The next day we set up to explore the city centre. The first challenge was finding the bus stop, but with a little bit of help from natives we did that promptly and were on our way. We were amused to notice how efficient the bus boy (that collects the fares) was. After so long in SE, where most workers spend 90% of the time on their phones and are really good at avoiding responsibilities, seeing this man work was delightful. We kept noticing a similar pattern anywhere we went: Vietnamese work ethics, as far as we observed, are vastly superior to those of the neighbouring countries.
Once in the centre, we walked around a few parks and visited the local tourist trap/market. I stopped to ask about a sports bra at a shop and almost did not make it out alive. It was insane. Another difference we quickly noticed, the locals have no inhibition towards putting their hands on you, and I came rather close to using Aikido to get one of the sellers to let me go after being denied freedom three times…Eventually we escaped and continued on our way. A coconut vendor befriended us and let us take photos with his gear. He seemed rather disappointed when we still did not want to buy a drink off him 😛
We strolled around exploring different areas, and we only sat down for a few minutes to have an iced coffee at a local stall. The amount of government propaganda that crowds the billboards surprised us greatly, and as we paid closer attention we found more and more of it everywhere. Eventually we stumbled upon a gigantic colonial building, accompanied by a marvellous statue of the revolutionary hero Ho Chi Minh. Lastly we encountered the waterfront, adorned with hundreds of flowers, getting ready for the spring festival to come.
That night we enjoyed a marvellous dinner with our hosts and a friend of theirs that had come to visit and brought a lot of fun and crazy products from their home country, Russia. We were lucky to taste some of that countries cuisine, including the ever popular buckwheat. We exchanged stories and played some music. It was a lovely night.

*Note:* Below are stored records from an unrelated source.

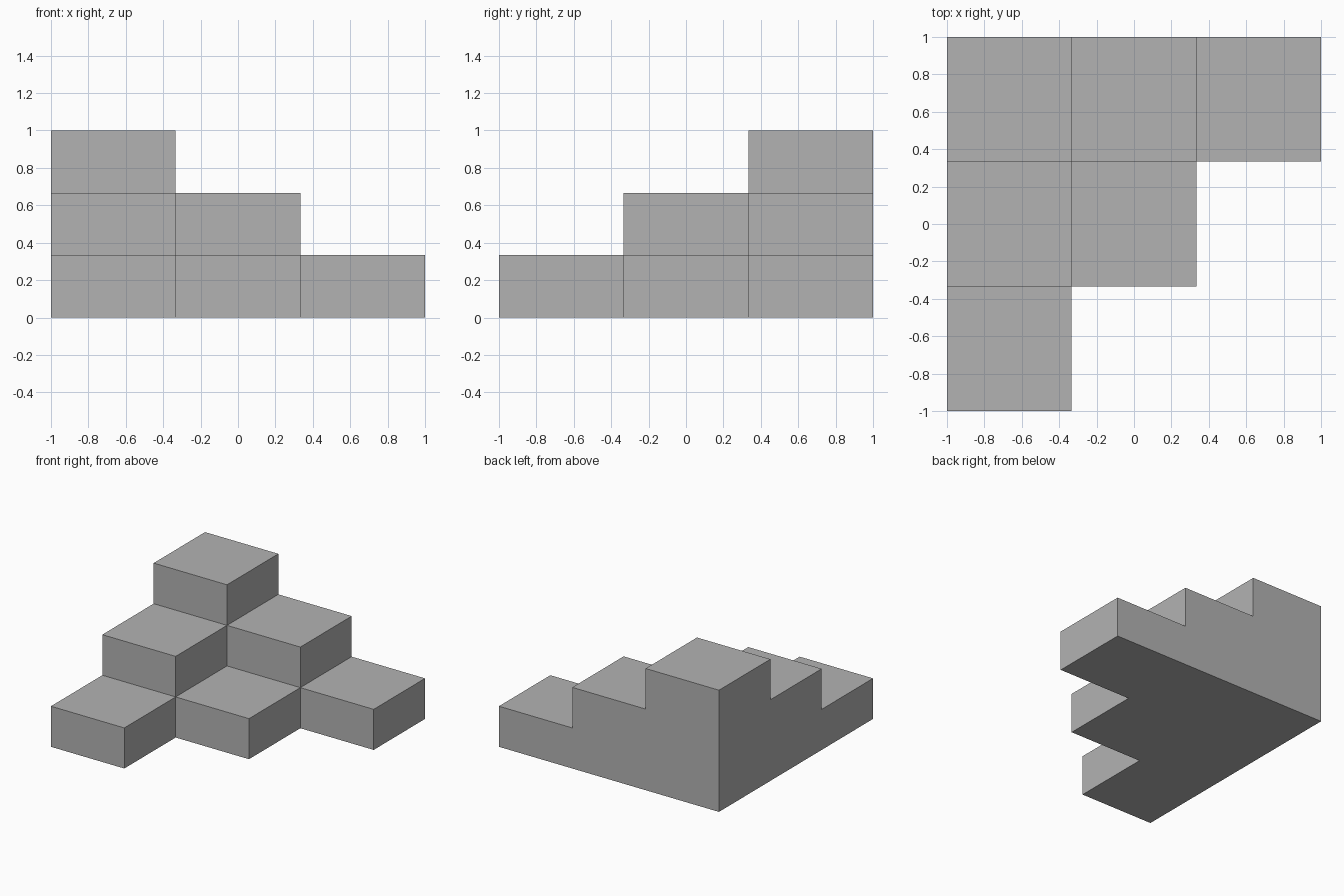
import bpy, bmesh, math

if "Cube" in bpy.data.objects:
    bpy.data.objects.remove(bpy.data.objects["Cube"], do_unlink=True)

STEPS = 3
CELL = 2 / STEPS
RISE = 1 / STEPS

# Single plain material
grey = bpy.data.materials.new("plain_grey")
colour = (0.45, 0.45, 0.45, 1)
grey.use_nodes = True
grey.diffuse_color = colour
grey.node_tree.nodes["Principled BSDF"].inputs["Base Color"].default_value = colour


def filled(i, j, k):
    """Block columns get one rise lower for each cell away from the back right corner."""
    return min(i, j, k) >= 0 and i + j + k < STEPS


def corner(i, j, k):
    return (-1 + i * CELL, 1 - j * CELL, k * RISE)


# Outer shell of the stacked blocks: a face wherever a block meets open air
bm = bmesh.new()
for i in range(STEPS):
    for j in range(STEPS - i):
        for k in range(STEPS - i - j):
            for axis in range(3):
                for side in (0, 1):
                    neighbour = [i, j, k]
                    neighbour[axis] += 2 * side - 1
                    if filled(*neighbour):
                        continue
                    quad = []
                    for u, v in ((0, 0), (1, 0), (1, 1), (0, 1)):
                        p = [i, j, k]
                        p[axis] += side
                        p[(axis + 1) % 3] += u
                        p[(axis + 2) % 3] += v
                        quad.append(bm.verts.new(corner(*p)))
                    bm.faces.new(quad)

# Weld the blocks and merge coplanar faces into clean flat sides
bmesh.ops.remove_doubles(bm, verts=bm.verts, dist=0.001)
bmesh.ops.recalc_face_normals(bm, faces=bm.faces)
bmesh.ops.dissolve_limit(bm, angle_limit=math.radians(1), verts=bm.verts, edges=bm.edges)

mesh = bpy.data.meshes.new("stepped_corner")
bm.to_mesh(mesh)
bm.free()
mesh.materials.append(grey)
stairs = bpy.data.objects.new("stepped_corner", mesh)
bpy.context.collection.objects.link(stairs)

The following day we all had a late bus to catch, and Tim and I decided to enjoy the building facilities. We got a free entry card to use the pool and gym, so we spent the day lazing around in the sun and punching bags. For dinner we made a big pot of chilli and later we shared a taxi into town with our hosts, to take an overnight bus to our next destination: Da Lat, the flower city.